Accumulating evidence suggests alterations in brain structure, especially in the prefrontal and temporal cortex, in schizophrenia. Previous studies examining the progression of brain structural alterations in schizophrenia have led to conflicting results. Morphometric studies of the superior temporal gyrus (STG) volumes were conducted in a series of neuroleptic-naive first-episode schizophrenic patients, non-schizophrenic first-episode psychotic patients, and matched healthy controls. Three-dimensional MRI scans were carried out in these subjects before and after one year of treatment. Volume reductions were seen at baseline in the left superior temporal gyrus (adjusted for intracranial volume) in both of the patient groups. Pretreatment illness duration was inversely related to the volume of the left superior temporal gyrus; this relation was confined to males. One-year follow-up MRI investigations in a smaller subset of patients suggested that the STG volume reductions may be reversible. No significant changes were noted in the STG volumes in matched healthy controls who were also scanned at baseline as well as at one-year follow-up. These findings have implications for understanding the nature of the neuropathological processes in early schizophrenia, as well as the potential impact of early treatment.

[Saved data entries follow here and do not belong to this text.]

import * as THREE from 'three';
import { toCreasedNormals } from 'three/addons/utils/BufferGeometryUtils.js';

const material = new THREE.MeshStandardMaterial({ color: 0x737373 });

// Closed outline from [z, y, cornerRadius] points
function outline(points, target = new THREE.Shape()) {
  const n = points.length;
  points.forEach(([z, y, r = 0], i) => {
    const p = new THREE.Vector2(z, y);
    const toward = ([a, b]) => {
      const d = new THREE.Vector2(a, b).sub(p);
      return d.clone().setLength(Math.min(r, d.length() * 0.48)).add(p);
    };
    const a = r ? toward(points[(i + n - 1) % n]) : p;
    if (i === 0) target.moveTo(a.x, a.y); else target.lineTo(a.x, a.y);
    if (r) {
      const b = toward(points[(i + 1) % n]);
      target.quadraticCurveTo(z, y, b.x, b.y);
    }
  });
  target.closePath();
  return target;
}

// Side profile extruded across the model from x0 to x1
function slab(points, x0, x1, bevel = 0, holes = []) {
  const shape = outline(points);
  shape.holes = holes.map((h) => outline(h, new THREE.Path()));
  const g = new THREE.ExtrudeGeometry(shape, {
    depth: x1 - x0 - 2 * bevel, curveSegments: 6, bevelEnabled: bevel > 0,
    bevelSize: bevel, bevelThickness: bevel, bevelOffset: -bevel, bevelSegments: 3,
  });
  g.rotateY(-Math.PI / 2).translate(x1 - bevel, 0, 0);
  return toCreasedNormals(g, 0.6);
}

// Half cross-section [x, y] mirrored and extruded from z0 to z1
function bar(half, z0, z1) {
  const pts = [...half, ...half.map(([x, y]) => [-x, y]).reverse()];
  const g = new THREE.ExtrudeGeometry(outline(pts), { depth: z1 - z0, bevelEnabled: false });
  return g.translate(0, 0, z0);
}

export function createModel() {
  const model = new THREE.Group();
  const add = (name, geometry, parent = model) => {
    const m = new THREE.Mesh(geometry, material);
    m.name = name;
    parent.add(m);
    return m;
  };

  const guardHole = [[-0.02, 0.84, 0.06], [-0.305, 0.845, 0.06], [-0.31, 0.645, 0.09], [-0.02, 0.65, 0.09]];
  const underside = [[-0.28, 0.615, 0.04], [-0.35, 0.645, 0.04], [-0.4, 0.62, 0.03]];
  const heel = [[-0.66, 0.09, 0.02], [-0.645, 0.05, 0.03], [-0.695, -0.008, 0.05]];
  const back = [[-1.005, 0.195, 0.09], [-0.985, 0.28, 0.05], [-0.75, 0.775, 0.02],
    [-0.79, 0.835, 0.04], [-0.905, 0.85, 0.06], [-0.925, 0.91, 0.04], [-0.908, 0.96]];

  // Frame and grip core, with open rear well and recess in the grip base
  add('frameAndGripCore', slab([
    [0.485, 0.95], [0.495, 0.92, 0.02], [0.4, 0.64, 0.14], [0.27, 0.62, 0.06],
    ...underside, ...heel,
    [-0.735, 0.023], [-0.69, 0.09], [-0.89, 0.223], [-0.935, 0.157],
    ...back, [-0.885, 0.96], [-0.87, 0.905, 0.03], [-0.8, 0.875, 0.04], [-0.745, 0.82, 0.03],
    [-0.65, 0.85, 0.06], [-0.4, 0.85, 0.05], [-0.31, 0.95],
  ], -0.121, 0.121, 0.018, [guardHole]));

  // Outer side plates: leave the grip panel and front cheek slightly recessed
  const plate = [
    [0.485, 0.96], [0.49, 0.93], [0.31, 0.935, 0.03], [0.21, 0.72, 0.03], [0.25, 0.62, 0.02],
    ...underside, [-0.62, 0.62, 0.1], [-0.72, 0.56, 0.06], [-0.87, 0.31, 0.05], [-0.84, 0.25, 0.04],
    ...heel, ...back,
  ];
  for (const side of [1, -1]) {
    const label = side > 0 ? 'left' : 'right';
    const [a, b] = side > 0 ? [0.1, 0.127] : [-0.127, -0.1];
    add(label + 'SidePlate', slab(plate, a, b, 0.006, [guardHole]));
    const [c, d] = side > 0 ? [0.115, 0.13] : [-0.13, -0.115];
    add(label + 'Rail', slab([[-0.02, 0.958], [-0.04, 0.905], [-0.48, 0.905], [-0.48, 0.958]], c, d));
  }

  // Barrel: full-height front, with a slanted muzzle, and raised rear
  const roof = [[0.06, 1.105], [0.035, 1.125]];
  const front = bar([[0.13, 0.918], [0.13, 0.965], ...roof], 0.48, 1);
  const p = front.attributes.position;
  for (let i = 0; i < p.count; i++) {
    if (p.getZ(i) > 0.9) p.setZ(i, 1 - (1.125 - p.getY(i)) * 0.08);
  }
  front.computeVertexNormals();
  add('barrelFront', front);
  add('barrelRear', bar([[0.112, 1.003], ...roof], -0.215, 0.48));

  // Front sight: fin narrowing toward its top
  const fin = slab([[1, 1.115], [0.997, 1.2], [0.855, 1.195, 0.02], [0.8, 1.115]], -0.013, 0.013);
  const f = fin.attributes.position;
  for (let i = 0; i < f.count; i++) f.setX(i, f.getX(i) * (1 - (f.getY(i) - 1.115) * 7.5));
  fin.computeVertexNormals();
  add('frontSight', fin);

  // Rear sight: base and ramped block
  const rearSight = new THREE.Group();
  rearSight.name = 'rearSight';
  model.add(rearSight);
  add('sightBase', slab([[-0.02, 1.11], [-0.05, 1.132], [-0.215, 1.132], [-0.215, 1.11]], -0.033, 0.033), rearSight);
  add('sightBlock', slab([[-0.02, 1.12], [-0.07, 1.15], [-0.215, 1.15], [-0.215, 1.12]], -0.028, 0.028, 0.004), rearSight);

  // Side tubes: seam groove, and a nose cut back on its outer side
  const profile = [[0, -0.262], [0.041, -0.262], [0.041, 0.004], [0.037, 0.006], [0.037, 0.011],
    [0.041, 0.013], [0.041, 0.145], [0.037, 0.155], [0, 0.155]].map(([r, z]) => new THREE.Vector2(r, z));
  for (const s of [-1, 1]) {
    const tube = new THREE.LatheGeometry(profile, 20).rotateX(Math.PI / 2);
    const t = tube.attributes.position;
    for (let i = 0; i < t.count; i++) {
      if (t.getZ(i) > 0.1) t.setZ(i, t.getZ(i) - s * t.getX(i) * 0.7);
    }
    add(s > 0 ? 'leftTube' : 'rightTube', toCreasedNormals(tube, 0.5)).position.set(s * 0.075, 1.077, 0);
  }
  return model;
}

Original languageEnglish (US)
Pages (from-to)161-167
Number of pages7
JournalJournal of Psychiatric Research
Volume32
Issue number3-4
DOIs
StatePublished - May 1 1998

ASJC Scopus subject areas

  • Psychiatry and Mental health
  • Biological Psychiatry

Fingerprint Dive into the research topics of 'Superior temporal gyrus and the course of early schizophrenia: Progressive, static, or reversible?'. Together they form a unique fingerprint.

  • Cite this

    Keshavan, M. S., Haas, G. L., Kahn, C. E., Aguilar, E., Dick, E. L., Schooler, N. R., Sweeney, J. A., & Pettegrew, J. W. (1998). Superior temporal gyrus and the course of early schizophrenia: Progressive, static, or reversible? Journal of Psychiatric Research, 32(3-4), 161-167. https://doi.org/10.1016/S0022-3956(97)00038-1